Task instructions -
From the entries below, gather each line containing the word "half".

Data extract -

BEGIN

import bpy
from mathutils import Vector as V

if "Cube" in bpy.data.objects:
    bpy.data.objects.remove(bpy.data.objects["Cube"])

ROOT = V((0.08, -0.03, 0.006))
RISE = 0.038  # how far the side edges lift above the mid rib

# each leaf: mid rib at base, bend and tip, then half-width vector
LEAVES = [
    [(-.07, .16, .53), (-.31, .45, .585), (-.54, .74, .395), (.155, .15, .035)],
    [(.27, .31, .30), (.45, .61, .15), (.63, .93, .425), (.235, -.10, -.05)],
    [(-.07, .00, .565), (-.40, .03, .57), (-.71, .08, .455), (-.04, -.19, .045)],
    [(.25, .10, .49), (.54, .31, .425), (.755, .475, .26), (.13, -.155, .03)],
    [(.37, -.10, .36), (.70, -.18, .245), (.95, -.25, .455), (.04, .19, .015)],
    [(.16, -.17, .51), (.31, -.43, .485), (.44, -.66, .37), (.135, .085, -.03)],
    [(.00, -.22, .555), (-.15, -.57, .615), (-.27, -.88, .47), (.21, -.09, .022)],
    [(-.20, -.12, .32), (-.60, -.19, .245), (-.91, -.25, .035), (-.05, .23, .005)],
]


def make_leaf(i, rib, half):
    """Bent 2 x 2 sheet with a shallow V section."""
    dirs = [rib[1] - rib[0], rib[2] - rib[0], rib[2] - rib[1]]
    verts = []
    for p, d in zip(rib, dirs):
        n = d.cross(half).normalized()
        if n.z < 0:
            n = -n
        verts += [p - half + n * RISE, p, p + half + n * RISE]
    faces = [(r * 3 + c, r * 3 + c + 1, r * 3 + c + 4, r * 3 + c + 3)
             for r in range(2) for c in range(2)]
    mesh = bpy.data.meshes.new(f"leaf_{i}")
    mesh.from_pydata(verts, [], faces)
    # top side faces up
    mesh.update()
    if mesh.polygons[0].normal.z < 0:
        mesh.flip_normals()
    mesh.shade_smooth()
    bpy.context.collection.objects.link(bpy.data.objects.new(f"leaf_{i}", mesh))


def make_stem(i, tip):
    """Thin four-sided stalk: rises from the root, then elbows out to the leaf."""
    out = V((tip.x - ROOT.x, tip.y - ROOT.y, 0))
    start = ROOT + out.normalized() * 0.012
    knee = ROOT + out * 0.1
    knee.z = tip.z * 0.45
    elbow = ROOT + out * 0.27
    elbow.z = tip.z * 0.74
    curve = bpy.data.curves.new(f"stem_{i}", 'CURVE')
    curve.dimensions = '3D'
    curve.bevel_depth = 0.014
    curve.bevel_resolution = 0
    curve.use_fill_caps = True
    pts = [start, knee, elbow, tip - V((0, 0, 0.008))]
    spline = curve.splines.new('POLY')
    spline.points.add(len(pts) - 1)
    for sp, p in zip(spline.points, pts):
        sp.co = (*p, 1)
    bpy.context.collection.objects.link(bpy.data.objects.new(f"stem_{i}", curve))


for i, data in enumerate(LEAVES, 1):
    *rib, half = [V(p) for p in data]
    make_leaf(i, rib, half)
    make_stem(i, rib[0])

END

Exercise answer -
# each leaf: mid rib at base, bend and tip, then half-width vector
def make_leaf(i, rib, half):
        n = d.cross(half).normalized()
        verts += [p - half + n * RISE, p, p + half + n * RISE]
    *rib, half = [V(p) for p in data]
    make_leaf(i, rib, half)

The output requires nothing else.